Six in ten people would feel more confident buying goods and services via their mobile phones if they could use apps provided by their bank while more than half are already purchasing goods on their smartphones, according to new research.

The research, commissioned by Monitise, which specialises in mobile money, found that 57% of those surveyed would feel more confident buying goods and services by mobile if they could use apps provided by banks.

The main factors likely to prompt UK consumers to use mobile commerce via a bank include ease-of-use (60 per cent), incentives such as loyalty schemes (49 per cent) and direct insights from a bank on the state of their finances and budgets (46 per cent). More than half of those surveyed would trust sites endorsed by a bank, varying from Germany (51 per cent), UK (57 per cent) to Spain (68 per cent).

The findings come as banks grapple with consumer’s increased use of mobile phones to make transactions. Last year, Barclays revealed that it had received over 120,000 downloads of its mobile transaction app Pingit in the five days since it launched.

Pingit allows Barclays customers to transfer money to someone else by simply entering their UK mobile phone number. The signs from other banks would indicate that the virtual wallet is catching on.

Further findings from the Monitise research found that smartphone shoppers are more open to buying higher value items if it can be done through a bank app. Tickets for travel such as flights and trains were the most popular items cited.
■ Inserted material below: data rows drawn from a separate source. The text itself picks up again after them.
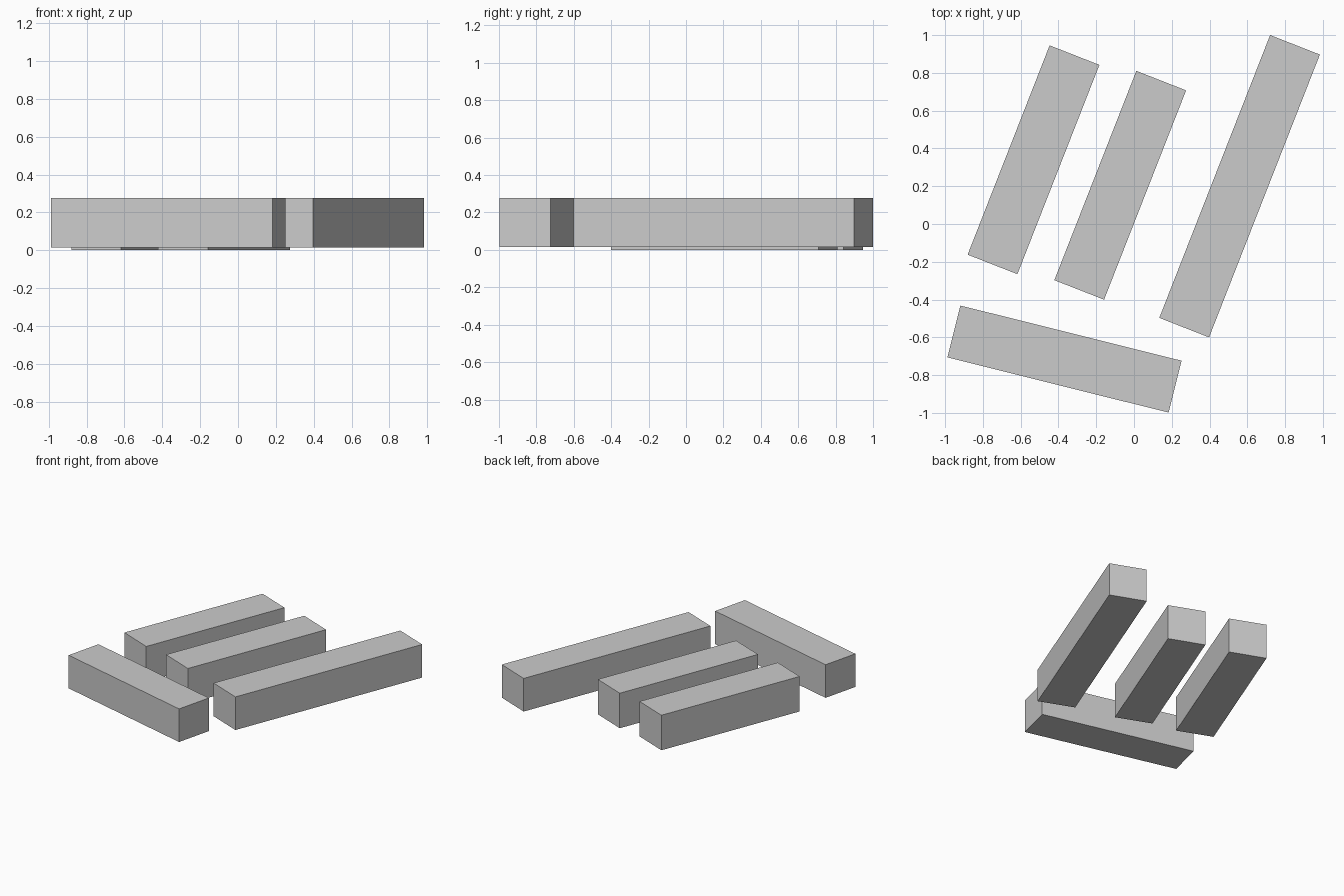
import bpy
from math import radians

if "Cube" in bpy.data.objects:
    bpy.data.objects.remove(bpy.data.objects["Cube"])

TOP = 0.277
WIDTH = 0.283


def beam(name, x, y, length, angle, bottom):
    """Rectangular beam lying flat, turned about z."""
    bpy.ops.mesh.primitive_cube_add(size=1, location=(x, y, (TOP + bottom) / 2),
                                    rotation=(0, 0, radians(angle)))
    obj = bpy.context.object
    obj.name = name
    obj.scale = (length, WIDTH, TOP - bottom)
    bpy.ops.object.transform_apply(location=False, rotation=False, scale=True)
    return obj


# Two short parallel beams resting on the ground
beam("left_beam", -0.532, 0.340, 1.19, 68.6, 0.0)
beam("middle_beam", -0.073, 0.205, 1.19, 68.6, 0.0)

# Long parallel beam and the cross beam, slightly raised
beam("long_right_beam", 0.559, 0.200, 1.608, 68.6, 0.015)
beam("front_cross_beam", -0.368, -0.715, 1.207, -14.0, 0.015)
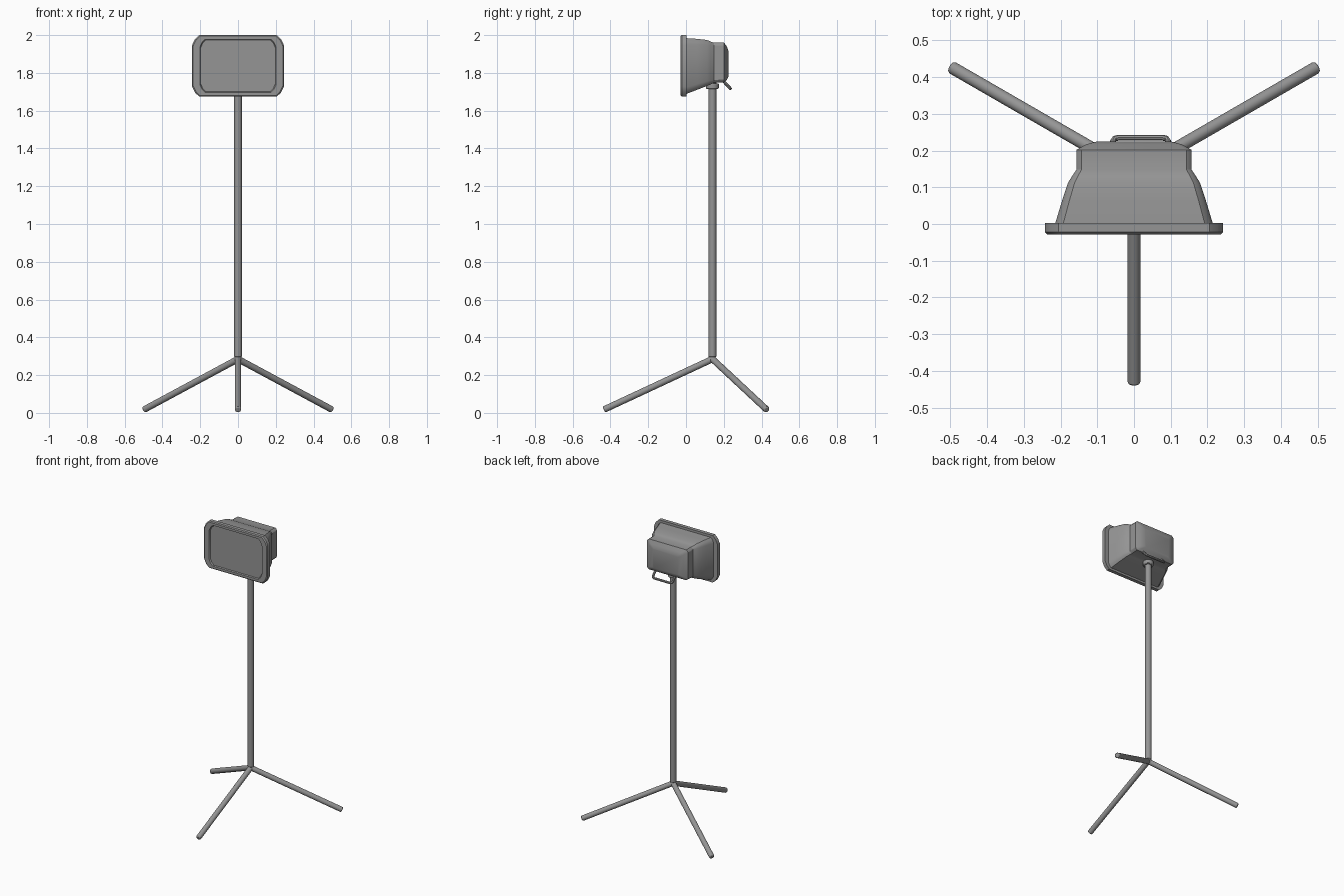
import bpy, bmesh, math
from mathutils import Vector

cube = bpy.data.objects.get("Cube")
if cube:
    bpy.data.objects.remove(cube, do_unlink=True)

grey = bpy.data.materials.new("mid grey")
grey.use_nodes = True
colour = (0.30, 0.30, 0.30, 1)
grey.diffuse_color = colour
grey.node_tree.nodes["Principled BSDF"].inputs["Base Color"].default_value = colour


def finish(obj, angle=30):
    """Apply the material and smooth shading with sharp edges."""
    obj.data.materials.append(grey)
    bpy.ops.object.select_all(action="DESELECT")
    obj.select_set(True)
    bpy.context.view_layer.objects.active = obj
    bpy.ops.object.shade_smooth_by_angle(angle=math.radians(angle))
    return obj


def rod(name, start, end, radius, bevel=0.0):
    """Cylinder between two points with softened ends."""
    start, end = Vector(start), Vector(end)
    axis = end - start
    bpy.ops.mesh.primitive_cylinder_add(vertices=20, radius=radius, depth=axis.length,
                                        location=(start + end) / 2)
    obj = bpy.context.object
    obj.name = name
    obj.rotation_euler = axis.to_track_quat("Z", "Y").to_euler()
    if bevel:
        mod = obj.modifiers.new("soft_ends", "BEVEL")
        mod.width, mod.segments = bevel, 2
    return finish(obj)


def section(y, half, low, high, cut_x, cut_z):
    """Rectangle with softened cut corners, standing in the xz plane."""
    mid, tall = (low + high) / 2, (high - low) / 2
    corner = [(half, tall - cut_z), (half - cut_x * 0.4, tall - cut_z * 0.4),
              (half - cut_x, tall)]
    quarter = corner + [(-x, z) for x, z in reversed(corner)]
    loop = quarter + [(-x, -z) for x, z in quarter]
    return [(x, y, mid + z) for x, z in loop]


def loft(name, sections, angle=30):
    """Skin a row of sections and cap both ends."""
    bm = bmesh.new()
    rings = [[bm.verts.new(p) for p in section(*s)] for s in sections]
    for a, b in zip(rings, rings[1:]):
        for i in range(len(a)):
            j = (i + 1) % len(a)
            bm.faces.new((a[i], a[j], b[j], b[i]))
    bm.faces.new(rings[0])
    bm.faces.new(rings[-1])
    bmesh.ops.recalc_face_normals(bm, faces=bm.faces)
    mesh = bpy.data.meshes.new(name)
    bm.to_mesh(mesh)
    bm.free()
    obj = bpy.data.objects.new(name, mesh)
    bpy.context.collection.objects.link(obj)
    return finish(obj, angle)


# Front bezel with recessed screen
loft("front_bezel", [
    (0.003, 0.243, 1.675, 2.0, 0.037, 0.053),
    (-0.022, 0.243, 1.675, 2.0, 0.037, 0.053),
    (-0.028, 0.237, 1.681, 1.994, 0.035, 0.051),
    (-0.028, 0.202, 1.697, 1.978, 0.028, 0.042),
    (-0.020, 0.198, 1.701, 1.974, 0.028, 0.042),
])

# Tapered rear housing
loft("rear_housing", [
    (0.0, 0.215, 1.688, 1.984, 0.022, 0.035),
    (0.06, 0.197, 1.711, 1.980, 0.020, 0.030),
    (0.112, 0.180, 1.731, 1.974, 0.018, 0.025),
    (0.130, 0.169, 1.739, 1.966, 0.016, 0.020),
    (0.148, 0.157, 1.747, 1.960, 0.014, 0.015),
    (0.202, 0.157, 1.750, 1.960, 0.014, 0.015),
    (0.217, 0.130, 1.764, 1.938, 0.012, 0.012),
    (0.225, 0.100, 1.780, 1.915, 0.010, 0.010),
])

# Mount and pole
POLE_Y = 0.14
rod("mount_neck", (0, POLE_Y, 1.735), (0, POLE_Y, 1.77), 0.022)
rod("mount_collar", (0, POLE_Y, 1.715), (0, POLE_Y, 1.745), 0.034, 0.006)
rod("pole", (0, POLE_Y, 0.295), (0, POLE_Y, 1.73), 0.0205, 0.004)

# Tripod hub and legs
bpy.ops.mesh.primitive_uv_sphere_add(segments=20, ring_count=12, radius=0.0195,
                                     location=(0, POLE_Y, 0.285))
bpy.context.object.name = "tripod_hub"
finish(bpy.context.object)
for name, degrees in (("front_leg", -90), ("left_leg", 30), ("right_leg", 150)):
    a = math.radians(degrees)
    foot = (0.575 * math.cos(a), POLE_Y + 0.575 * math.sin(a), 0.017)
    rod(name, (0, POLE_Y, 0.285), foot, 0.0172, 0.006)

# Wire handle under the back of the housing
curve = bpy.data.curves.new("handle", "CURVE")
curve.dimensions = "3D"
curve.bevel_depth = 0.008
curve.bevel_resolution = 2
curve.use_fill_caps = True
spline = curve.splines.new("POLY")
half, centre = 0.075, 0.018
side = [(half, 0.0), (half, 0.82), (half - 0.004, 0.95), (half - 0.014, 1.0)]
path = side + [(-x, t) for x, t in reversed(side)]
spline.points.add(len(path) - 1)
for point, (x, t) in zip(spline.points, path):
    point.co = (centre + x, 0.185 + 0.050 * t, 1.770 - 0.053 * t, 1)
handle = bpy.data.objects.new("handle", curve)
bpy.context.collection.objects.link(handle)
bpy.ops.object.select_all(action="DESELECT")
handle.select_set(True)
bpy.context.view_layer.objects.active = handle
bpy.ops.object.convert(target="MESH")
finish(bpy.context.object)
Commenting on the research. Monitise Group chief executive Alastair Lukies, said: “Consumers place a high degree of trust in their bank’s brand and like all payment ecosystems it is this collaboration to create and share in a bigger prize that will be most successful.
“The winning solutions will be built on these partnerships within digital payments and we are very encouraged to see banks, mobile operators, and retailers beginning to work together for the consumer.”

The sample involved 1.500 smartphone users in the UK, Germany and Spain, and included 300 people who use a smartphone for banking purposes.